The Target breach is believed to have occurred between 27 November and 15 December 2013, and saw hackers break into Target’s systems and steal customers’ credit and debit card numbers, card expiration dates and debit card PINs.
The hackers also stole as many as 70 million customers’ names, phone numbers and email and mailing addresses. Numerous security firms subsequently reported finding Target customer details being sold on a number of underground forums.
The data breach was credited as one of the biggest in history and led to a complete overhaul of Target’s security strategy and systems, as well as a shake-up in the firm’s upper management.
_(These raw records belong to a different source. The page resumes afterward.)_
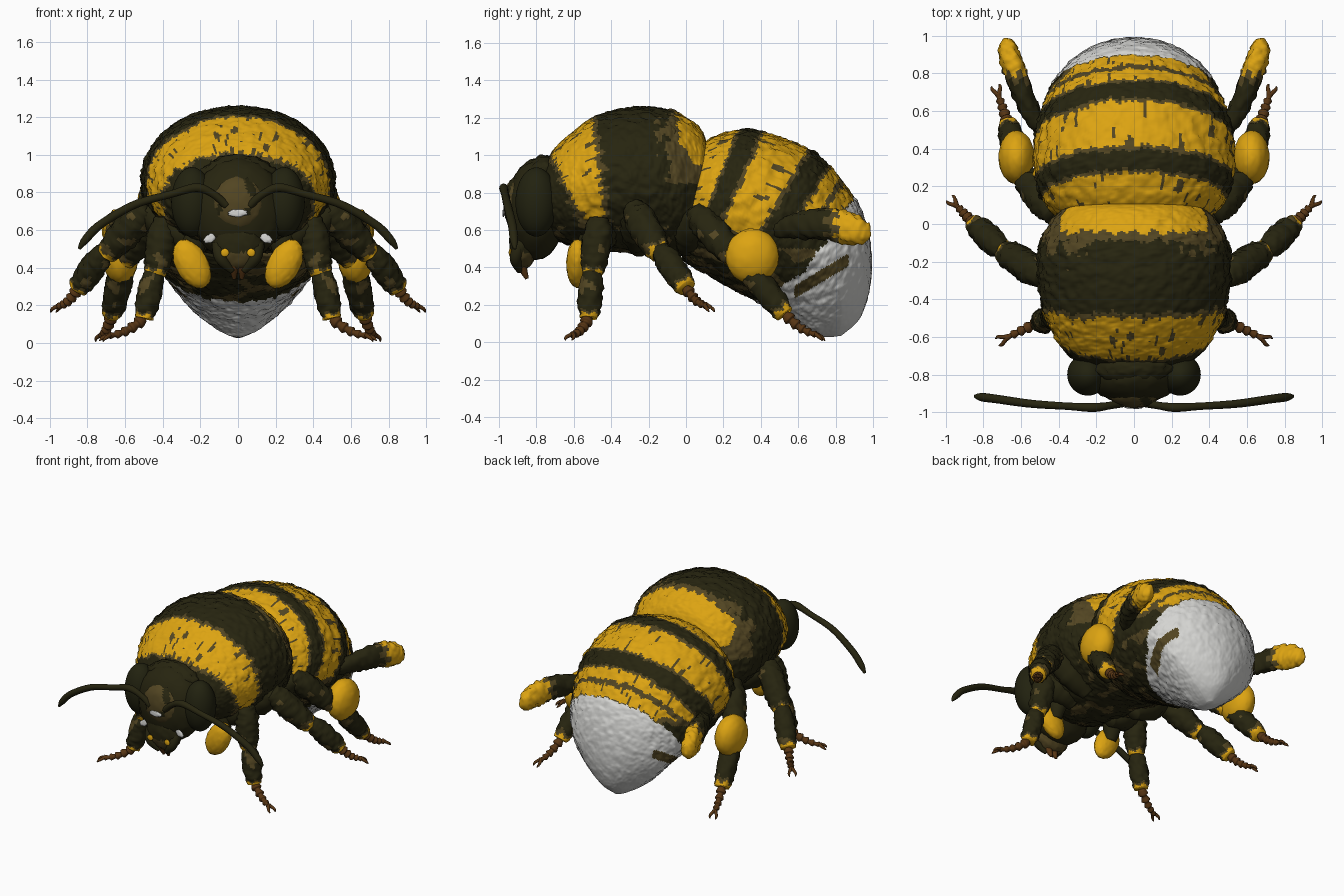
import bpy, bmesh, math
from mathutils import Vector, Matrix, noise

if "Cube" in bpy.data.objects:
    bpy.data.objects.remove(bpy.data.objects["Cube"])

COLOURS = [("dark_fur", (0.020, 0.018, 0.005)), ("yellow_fur", (0.72, 0.37, 0.006)),
           ("olive_fur", (0.085, 0.060, 0.016)), ("white_fur", (0.66, 0.66, 0.64)),
           ("brown_foot", (0.095, 0.036, 0.007)), ("eye_black", (0.016, 0.016, 0.005))]
MATS = []
for label, c in COLOURS:
    m = bpy.data.materials.new(label)
    m.diffuse_color = (*c, 1)
    m.use_nodes = True
    m.node_tree.nodes["Principled BSDF"].inputs["Base Color"].default_value = m.diffuse_color
    MATS.append(m)
DARK, YELLOW, OLIVE, WHITE, BROWN, EYE = range(6)


def finish(name, bm, mirror):
    bmesh.ops.recalc_face_normals(bm, faces=bm.faces)
    for f in bm.faces:
        f.smooth = True
    me = bpy.data.meshes.new(name)
    bm.to_mesh(me)
    bm.free()
    for m in MATS:
        me.materials.append(m)
    ob = bpy.data.objects.new(name, me)
    bpy.context.collection.objects.link(ob)
    if mirror:
        ob.modifiers.new("mirror", "MIRROR").use_mirror_merge = False
    return ob


def spline(rows, t):
    """Smooth value through the rows at fractional row number t."""
    n = len(rows) - 1
    i = min(int(t), n - 1)
    u = t - i
    p0, p1, p2, p3 = (rows[min(max(i + k, 0), n)] for k in (-1, 0, 1, 2))
    return [0.5 * (2 * b + (c - a) * u + (2 * a - 5 * b + 4 * c - d) * u * u
                   + (3 * b - a - 3 * c + d) * u ** 3) for a, b, c, d in zip(p0, p1, p2, p3)]


def skin(name, ring_fn, rows, steps, around, colour, mirror=False):
    """Rings joined to a closed skin; colour(t, angle, centre) picks the material."""
    bm = bmesh.new()
    n = len(rows) - 1
    rings = []
    for i in range(steps + 1):
        t = n * i / steps
        rings.append([bm.verts.new(p) for p in ring_fn(t, [2 * math.pi * k / around for k in range(around)])])
    for i in range(steps):
        for k in range(around):
            j = (k + 1) % around
            f = bm.faces.new((rings[i][k], rings[i][j], rings[i + 1][j], rings[i + 1][k]))
            f.material_index = colour(n * (i + 0.5) / steps, 2 * math.pi * (k + 0.5) / around,
                                      f.calc_center_median())
    for r, t in ((rings[0], 0), (rings[-1], n)):
        f = bm.faces.new(r)
        f.material_index = colour(t, 0, f.calc_center_median())
    return finish(name, bm, mirror)


def body(name, rows, steps, around, colour, pinch=0.0):
    """Rows: top y, top z, bottom y, bottom z, half width; pinch narrows the belly towards the tail."""
    def ring(t, angles):
        ty, tz, by, bz, w = spline(rows, t)
        mid, up = Vector((0, (ty + by) / 2, (tz + bz) / 2)), Vector((0, (ty - by) / 2, (tz - bz) / 2))
        out = []
        for a in angles:
            narrow = 1 - pinch * max(0, -math.cos(a)) * min(max(t - 4, 0) / 3, 1)
            d = up * math.cos(a) + Vector((w * narrow * math.sin(a), 0, 0))
            p = mid + d
            out.append(p + d * (0.026 * noise.noise(p * 22) + 0.02 * noise.noise(p * 55)))
        return out
    return skin(name, ring, rows, steps, around, colour)


def limb(name, pts, colour, around=16, per=8, rough=0.0, flat=1.0):
    """Mirrored tapered tube; pts are x, y, z, radius; flat squeezes it sideways."""
    def ring(t, angles):
        n = len(pts) - 1
        a, b = spline(pts, max(t - 0.05, 0)), spline(pts, min(t + 0.05, n))
        x, y, z, r = spline(pts, t)
        d = (Vector(b[:3]) - Vector(a[:3])).normalized()
        u = d.cross(Vector((0.3, 0.9, 0.1)) if abs(d.y) < 0.8 else Vector((1, 0, 0))).normalized()
        v = d.cross(u)
        out = []
        for g in angles:
            e = u * math.cos(g) + v * math.sin(g)
            e.x *= flat
            p = Vector((x, y, z))
            out.append(p + e * max(r, 0.003) * (1 + rough * noise.noise((p + e * r) * 35)))
        return out
    fn = colour if callable(colour) else (lambda t, g, c: colour)
    return skin(name, ring, pts, per * (len(pts) - 1), around, fn, True)


def ball(name, centre, radii, mat, mirror=False, tilt=0.0, rough=0.0):
    bm = bmesh.new()
    bmesh.ops.create_icosphere(bm, subdivisions=4 if max(radii) > 0.1 else 3, radius=1)
    M = Matrix.Translation(centre) @ Matrix.Rotation(tilt, 4, 'Y') @ Matrix.Diagonal((*radii, 1))
    for v in bm.verts:
        v.co = M @ (v.co * (1 + rough * noise.noise(v.co * 6)))
    for f in bm.faces:
        f.material_index = mat(f.calc_center_median()) if callable(mat) else mat
    return finish(name, bm, mirror)


def hair(t, a):
    """Noise streaked along the body, for ragged band edges and loose tufts."""
    return noise.noise(Vector((math.cos(a) * 16, math.sin(a) * 16, t * 1.5)))


# Thorax: dark, with a yellow collar and a yellow rear band
def thorax_colour(t, a, c):
    h = hair(t, a)
    y = c.y + 0.04 * h
    low = 0.68 + 0.05 * noise.noise(c * 14)
    front, back = -0.715 + 0.45 * max(0, 1 - c.z), -0.50 + 0.13 * (1.15 - c.z)
    if c.z > low and front < y < back:
        return OLIVE if h > 0.42 else YELLOW
    if c.z > low - 0.05 and front - 0.02 < y < back + 0.03:
        return OLIVE
    if y > -0.045 and c.z > 0.95 and abs(c.x) < 0.39:
        return YELLOW
    if y > -0.09 and c.z > 0.85:
        return OLIVE
    if (c - Vector((math.copysign(0.33, c.x), -0.25, 1.1))).length < 0.05:
        return OLIVE
    if c.z > 1.0 and abs(c.x) > 0.25 and y > -0.16 and noise.noise(c * 14) > -0.1:
        return OLIVE
    return OLIVE if c.z < 0.62 and noise.noise(c * 9) > 0.25 else DARK


thorax = [(-.78, .90, .66, .14), (-.755, .95, .60, .25), (-.70, 1.04, .55, .345), (-.60, 1.13, .51, .42),
          (-.47, 1.215, .49, .48), (-.30, 1.255, .48, .51), (-.15, 1.255, .47, .51), (-.05, 1.23, .46, .48),
          (.05, 1.17, .48, .41), (.10, 1.10, .56, .35), (.12, 1.0, .70, .20)]
body("thorax", [(y, t, y, b, w) for y, t, b, w in thorax], 160, 200, thorax_colour)


# Abdomen: fanned bands curling down to a white tail
def abdomen_colour(t, a, c):
    h = hair(t, a)
    s = t + 0.16 * h
    if s > 6.25 - 1.0 * max(0, -math.cos(a) - 0.3) / 0.7:
        streak = abs(c.z - (0.28 + 0.6 * (c.y - 0.6))) < 0.034 and 0.58 < c.y < 0.87 and abs(c.x) > 0.15
        return OLIVE if streak else WHITE
    low = 0.60 + 0.07 * max(0, min(1, s - 4.5)) + 0.05 * noise.noise(c * 12)
    if c.z > low - 0.04:
        for lo, hi in ((0.6, 1.95), (3.0, 3.95), (5.0, 5.45), (5.65, 6.2)):
            if lo < s < hi and c.z > low:
                return OLIVE if h > 0.42 else YELLOW
            if lo - 0.12 < s < hi + 0.12:
                return OLIVE
        return DARK
    return OLIVE if c.z < 0.5 and noise.noise(c * 9) > 0.1 else DARK


body("abdomen", [(.02, .92, .0, .62, .25), (.10, 1.07, -.02, .47, .40), (.28, 1.135, .0, .43, .49),
                 (.42, 1.125, .08, .38, .525), (.66, 1.03, .22, .30, .53), (.77, .94, .35, .235, .50),
                 (.88, .80, .46, .17, .46), (.95, .68, .55, .115, .41), (.99, .50, .63, .07, .33),
                 (.985, .30, .68, .04, .215), (.93, .13, .72, .03, .105), (.83, .035, .77, .027, .025)],
     190, 200, abdomen_colour, 0.30)

# Head, face and mouth
ball("head", (0, -.80, .71), (.25, .155, .27), DARK, rough=0.04)
ball("head_crown", (0, -.76, .87), (.21, .10, .13), DARK, rough=0.12)
ball("eye", (.245, -.80, .75), (.11, .112, .185), EYE, True)
ball("face_plate", (0, -.895, .74), (.14, .082, .15),
     lambda c: OLIVE if noise.noise(c * 11) > -0.3 else DARK, rough=0.06)
ball("muzzle", (0, -.87, .53), (.14, .075, .14), lambda c: OLIVE if c.z < .48 else DARK, rough=0.1)
ball("face_spot", (0, -.976, .69), (.05, .006, .02), WHITE, rough=0.3)
ball("cheek_spot", (.15, -.905, .555), (.034, .008, .022), WHITE, True, 0.6, 0.3)
ball("mouth_spot", (.07, -.94, .48), (.022, .008, .022), YELLOW, True)
limb("mandible", [(.11, -.88, .53, .03), (.09, -.91, .45, .033), (.03, -.89, .38, .015)], DARK)
limb("mouth_part", [(.03, -.88, .50, .03), (.025, -.88, .42, .028), (.02, -.85, .34, .01)], BROWN)
limb("antenna", [(.06, -.95, .73, .024), (.13, -.965, .79, .02), (.22, -.975, .825, .024), (.36, -.968, .79, .02),
                 (.55, -.955, .735, .022), (.73, -.93, .63, .023), (.81, -.92, .55, .022), (.845, -.915, .50, .008)],
     DARK, 12)
# Wing stubs and front cups
ball("wing_base", (.30, -.10, 1.11), (.05, .06, .05), OLIVE, True, rough=0.15)
ball("front_pollen_pad", (.245, -.58, .42), (.085, .06, .14), YELLOW, True, 0.5, 0.06)
limb("front_pad_stalk", [(.22, -.50, .60, .07), (.24, -.52, .50, .06), (.24, -.54, .42, .04)], DARK)


# Legs: thigh and shin with yellow fringes, then a beaded foot with two claws
def fringe(t, a, c):
    s = t + 0.15 * math.sin(a * 5)
    return YELLOW if s > 2.65 else OLIVE if s > 2.45 or noise.noise(c * 13) > 0.42 else DARK


def leg(name, hip, knee, ankle, toe, thick):
    hip, knee, ankle, toe = map(Vector, (hip, knee, ankle, toe))

    def section(part, a, b, r0, r1, r2, r3):
        pts = [(*a.lerp(b, f), r) for f, r in ((0, r0), (.3, r1), (.75, r2), (1, r3))]
        limb(name + part, pts, fringe, 24, 10, 0.2)
    section("_thigh", hip, knee, thick * .7, thick, thick * .9, thick * .65)
    section("_shin", knee + Vector((0, 0, .03)), ankle, thick * .55, thick * .8, thick * .8, thick * .6)
    beads = []
    for k in range(5):
        for f, r in ((0.05, .7), (0.75, 1.1)):
            p = ankle.lerp(toe, (k + f) / 5)
            p.z -= 0.02 * math.sin(math.pi * (k + f) / 5)
            beads.append((*p, r * (0.032 - 0.0035 * k)))
    limb(name + "_foot", beads, BROWN, 12, 4)
    d = (toe - ankle).normalized()
    side = Vector((-d.y, d.x, 0)).normalized()
    for s, label in ((1, "_inner_claw"), (-1, "_outer_claw")):
        q = [toe - d * .02, toe + d * .025 + side * s * .022, toe + d * .045 + side * s * .02 - Vector((0, 0, .008))]
        limb(name + label, [(*p, r) for p, r in zip(q, (.012, .01, .003))], BROWN, 8, 4)


leg("front_leg", (.39, -.46, .66), (.44, -.50, .36), (.50, -.52, .13), (.69, -.61, .038), .078)
leg("middle_leg", (.48, -.28, .72), (.70, -.14, .47), (.85, .0, .29), (.955, .11, .195), .084)
leg("hind_leg", (.42, .05, .70), (.60, .27, .44), (.67, .53, .15), (.725, .70, .04), .084)
# Hip joints under the thorax
for label, a, b in (("front", (.16, -.45, .52), (.40, -.46, .64)), ("middle", (.2, -.25, .5), (.5, -.27, .70)),
                    ("hind", (.2, .0, .5), (.44, .06, .68))):
    mid = [(p + q) / 2 for p, q in zip(a, b)]
    limb(label + "_hip", [(*a, .05), (*mid, .09), (*b, .06)], DARK, 16, 8, 0.15)
# Pollen baskets on the hind legs
ball("pollen_basket", (.625, .355, .46), (.095, .142, .148), YELLOW, True, rough=0.03)


# Raised rear limbs with yellow tips
def tip_colour(t, a, c):
    y = c.y + 0.025 * math.sin(a * 6)
    return YELLOW if y > .80 else OLIVE if y > .755 else DARK


limb("raised_rear_limb", [(.47, .46, .60, .04), (.55, .60, .625, .07), (.615, .76, .63, .085),
                          (.655, .87, .61, .085), (.68, .95, .58, .065), (.69, .985, .57, .012)],
     tip_colour, 24, 10, 0.25, 0.65)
Target chief information officer (CIO) Beth Jacob resigned from her role in the wake of a data breach in March 2014. Target chief executive Gregg Steinhafel soon followed, stepping down from his role in May 2014.
The breach has already had serious financial consequences for Target. Target revealed that the cost of the breach had reached $162m in February.
The class-action lawsuit against it in the US District Court of Minnesota is one of many being mounted against Target. The US Department of Justice is also mounting its own investigation into the breach.
Target is one of many firms to suffer mass data breaches over the past few years. TalkTalk admitted falling victim to a data breach that let criminals defraud thousand of pounds from its customers in February.
Law enforcements have been racing to combat data breaches. US law enforcement charged three men believed to have been behind “the largest data breach in US history” in March.
US president Barack Obama outlined plans to create an improved data breach reporting regime for businesses hit by hackers in January.